(Collected data)
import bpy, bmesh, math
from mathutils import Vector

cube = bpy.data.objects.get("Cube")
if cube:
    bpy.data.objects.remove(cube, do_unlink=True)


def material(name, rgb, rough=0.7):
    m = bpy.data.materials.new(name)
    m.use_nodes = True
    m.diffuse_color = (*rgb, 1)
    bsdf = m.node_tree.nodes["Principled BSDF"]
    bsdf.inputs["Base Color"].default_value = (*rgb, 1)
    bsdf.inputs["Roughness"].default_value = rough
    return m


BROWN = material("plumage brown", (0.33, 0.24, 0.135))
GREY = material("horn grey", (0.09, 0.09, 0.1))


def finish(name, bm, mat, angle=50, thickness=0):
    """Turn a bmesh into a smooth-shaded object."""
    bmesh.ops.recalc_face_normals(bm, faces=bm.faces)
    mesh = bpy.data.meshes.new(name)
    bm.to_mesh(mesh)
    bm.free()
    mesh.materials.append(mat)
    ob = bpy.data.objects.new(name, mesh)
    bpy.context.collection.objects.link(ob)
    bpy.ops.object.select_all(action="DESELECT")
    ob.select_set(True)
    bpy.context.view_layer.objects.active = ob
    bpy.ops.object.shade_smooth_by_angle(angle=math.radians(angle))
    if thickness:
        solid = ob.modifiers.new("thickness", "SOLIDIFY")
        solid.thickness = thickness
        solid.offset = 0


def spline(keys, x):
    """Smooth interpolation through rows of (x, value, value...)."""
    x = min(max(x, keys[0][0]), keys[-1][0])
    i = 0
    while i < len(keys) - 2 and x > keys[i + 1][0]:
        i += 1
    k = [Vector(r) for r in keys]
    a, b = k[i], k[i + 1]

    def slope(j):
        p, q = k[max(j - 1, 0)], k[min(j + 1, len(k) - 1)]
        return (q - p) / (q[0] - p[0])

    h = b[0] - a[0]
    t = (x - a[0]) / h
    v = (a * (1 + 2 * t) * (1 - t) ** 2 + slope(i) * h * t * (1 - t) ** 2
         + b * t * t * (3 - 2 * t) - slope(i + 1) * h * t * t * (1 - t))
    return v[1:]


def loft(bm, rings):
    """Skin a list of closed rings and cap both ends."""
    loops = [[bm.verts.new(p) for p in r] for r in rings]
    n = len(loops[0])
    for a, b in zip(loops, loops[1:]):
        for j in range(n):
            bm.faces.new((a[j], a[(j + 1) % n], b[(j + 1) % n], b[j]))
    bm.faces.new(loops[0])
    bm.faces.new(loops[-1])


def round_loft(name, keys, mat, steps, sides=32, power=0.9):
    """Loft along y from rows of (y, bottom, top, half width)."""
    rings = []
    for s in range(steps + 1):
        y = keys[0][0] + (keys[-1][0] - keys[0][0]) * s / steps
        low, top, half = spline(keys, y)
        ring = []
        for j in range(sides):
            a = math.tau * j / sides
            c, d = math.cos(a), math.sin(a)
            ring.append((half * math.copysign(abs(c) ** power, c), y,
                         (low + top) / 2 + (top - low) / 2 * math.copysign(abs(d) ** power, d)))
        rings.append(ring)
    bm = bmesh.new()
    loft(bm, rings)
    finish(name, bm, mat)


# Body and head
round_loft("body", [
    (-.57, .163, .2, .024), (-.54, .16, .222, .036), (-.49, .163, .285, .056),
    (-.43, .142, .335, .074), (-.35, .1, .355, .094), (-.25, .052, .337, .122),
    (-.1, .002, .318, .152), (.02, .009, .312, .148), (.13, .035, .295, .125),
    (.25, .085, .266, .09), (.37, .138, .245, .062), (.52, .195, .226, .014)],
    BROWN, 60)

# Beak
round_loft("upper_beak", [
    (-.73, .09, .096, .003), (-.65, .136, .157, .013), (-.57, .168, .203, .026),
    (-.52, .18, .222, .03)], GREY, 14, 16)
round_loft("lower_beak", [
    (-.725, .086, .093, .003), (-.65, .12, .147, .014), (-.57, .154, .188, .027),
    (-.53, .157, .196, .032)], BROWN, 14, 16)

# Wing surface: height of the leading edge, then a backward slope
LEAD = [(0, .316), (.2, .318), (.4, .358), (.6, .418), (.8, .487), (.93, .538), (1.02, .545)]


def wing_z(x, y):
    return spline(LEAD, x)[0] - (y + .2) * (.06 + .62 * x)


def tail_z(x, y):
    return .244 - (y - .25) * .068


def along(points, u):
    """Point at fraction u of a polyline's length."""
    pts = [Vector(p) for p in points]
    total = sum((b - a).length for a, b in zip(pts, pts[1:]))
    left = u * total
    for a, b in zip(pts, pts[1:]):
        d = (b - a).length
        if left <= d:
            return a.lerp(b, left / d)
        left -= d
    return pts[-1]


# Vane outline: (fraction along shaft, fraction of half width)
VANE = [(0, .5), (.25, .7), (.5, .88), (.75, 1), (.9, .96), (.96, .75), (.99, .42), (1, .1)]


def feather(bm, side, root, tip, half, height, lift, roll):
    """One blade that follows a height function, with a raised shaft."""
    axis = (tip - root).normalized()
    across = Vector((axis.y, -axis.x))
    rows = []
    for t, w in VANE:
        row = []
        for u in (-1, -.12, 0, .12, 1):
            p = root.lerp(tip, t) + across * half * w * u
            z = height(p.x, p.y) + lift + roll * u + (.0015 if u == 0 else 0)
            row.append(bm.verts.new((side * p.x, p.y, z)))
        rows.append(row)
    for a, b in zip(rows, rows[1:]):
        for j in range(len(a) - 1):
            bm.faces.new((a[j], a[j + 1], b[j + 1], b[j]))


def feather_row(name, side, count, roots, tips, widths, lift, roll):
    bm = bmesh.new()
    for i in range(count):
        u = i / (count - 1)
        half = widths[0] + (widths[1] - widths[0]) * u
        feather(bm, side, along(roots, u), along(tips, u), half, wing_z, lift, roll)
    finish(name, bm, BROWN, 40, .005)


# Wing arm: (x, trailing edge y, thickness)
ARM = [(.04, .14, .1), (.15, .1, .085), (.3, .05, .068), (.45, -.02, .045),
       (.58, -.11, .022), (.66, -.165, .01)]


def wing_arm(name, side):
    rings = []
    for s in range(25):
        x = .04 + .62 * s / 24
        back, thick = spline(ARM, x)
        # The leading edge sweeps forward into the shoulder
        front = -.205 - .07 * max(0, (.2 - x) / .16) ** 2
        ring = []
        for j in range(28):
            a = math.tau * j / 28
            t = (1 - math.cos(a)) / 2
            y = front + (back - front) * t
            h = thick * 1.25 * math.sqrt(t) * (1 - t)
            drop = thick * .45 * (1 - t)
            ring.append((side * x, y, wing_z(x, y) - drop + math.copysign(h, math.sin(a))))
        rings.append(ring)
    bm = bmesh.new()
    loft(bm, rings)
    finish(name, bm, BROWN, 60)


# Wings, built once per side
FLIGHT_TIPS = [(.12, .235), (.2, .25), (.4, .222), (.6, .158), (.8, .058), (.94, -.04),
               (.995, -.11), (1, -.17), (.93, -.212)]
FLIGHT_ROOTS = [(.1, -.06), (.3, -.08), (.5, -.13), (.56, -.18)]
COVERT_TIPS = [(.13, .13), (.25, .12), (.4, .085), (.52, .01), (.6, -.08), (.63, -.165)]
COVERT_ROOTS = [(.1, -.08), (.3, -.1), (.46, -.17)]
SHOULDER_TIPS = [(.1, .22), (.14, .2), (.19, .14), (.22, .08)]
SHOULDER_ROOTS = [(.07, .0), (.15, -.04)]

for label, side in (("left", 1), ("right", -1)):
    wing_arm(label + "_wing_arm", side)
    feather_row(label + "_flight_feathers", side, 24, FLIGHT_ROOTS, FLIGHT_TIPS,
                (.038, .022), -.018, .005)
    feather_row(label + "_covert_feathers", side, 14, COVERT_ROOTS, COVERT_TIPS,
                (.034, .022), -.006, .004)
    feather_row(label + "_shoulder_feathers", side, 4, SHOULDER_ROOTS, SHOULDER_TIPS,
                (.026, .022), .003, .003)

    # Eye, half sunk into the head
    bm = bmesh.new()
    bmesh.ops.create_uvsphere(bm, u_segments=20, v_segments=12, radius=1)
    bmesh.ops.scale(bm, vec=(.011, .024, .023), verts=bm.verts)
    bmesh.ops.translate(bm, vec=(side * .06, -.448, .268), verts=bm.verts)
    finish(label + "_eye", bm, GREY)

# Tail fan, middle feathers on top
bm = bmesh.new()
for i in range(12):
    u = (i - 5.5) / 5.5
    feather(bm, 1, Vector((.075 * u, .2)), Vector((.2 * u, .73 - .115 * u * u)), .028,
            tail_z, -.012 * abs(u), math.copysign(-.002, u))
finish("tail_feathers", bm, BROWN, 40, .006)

ASSIGNED TASK
Using the records above, write out exactly the lines from the one containing "feather(bm, 1, Vector((.075" through the last, and add nothing.

WORKED SOLUTION
    feather(bm, 1, Vector((.075 * u, .2)), Vector((.2 * u, .73 - .115 * u * u)), .028,
            tail_z, -.012 * abs(u), math.copysign(-.002, u))
finish("tail_feathers", bm, BROWN, 40, .006)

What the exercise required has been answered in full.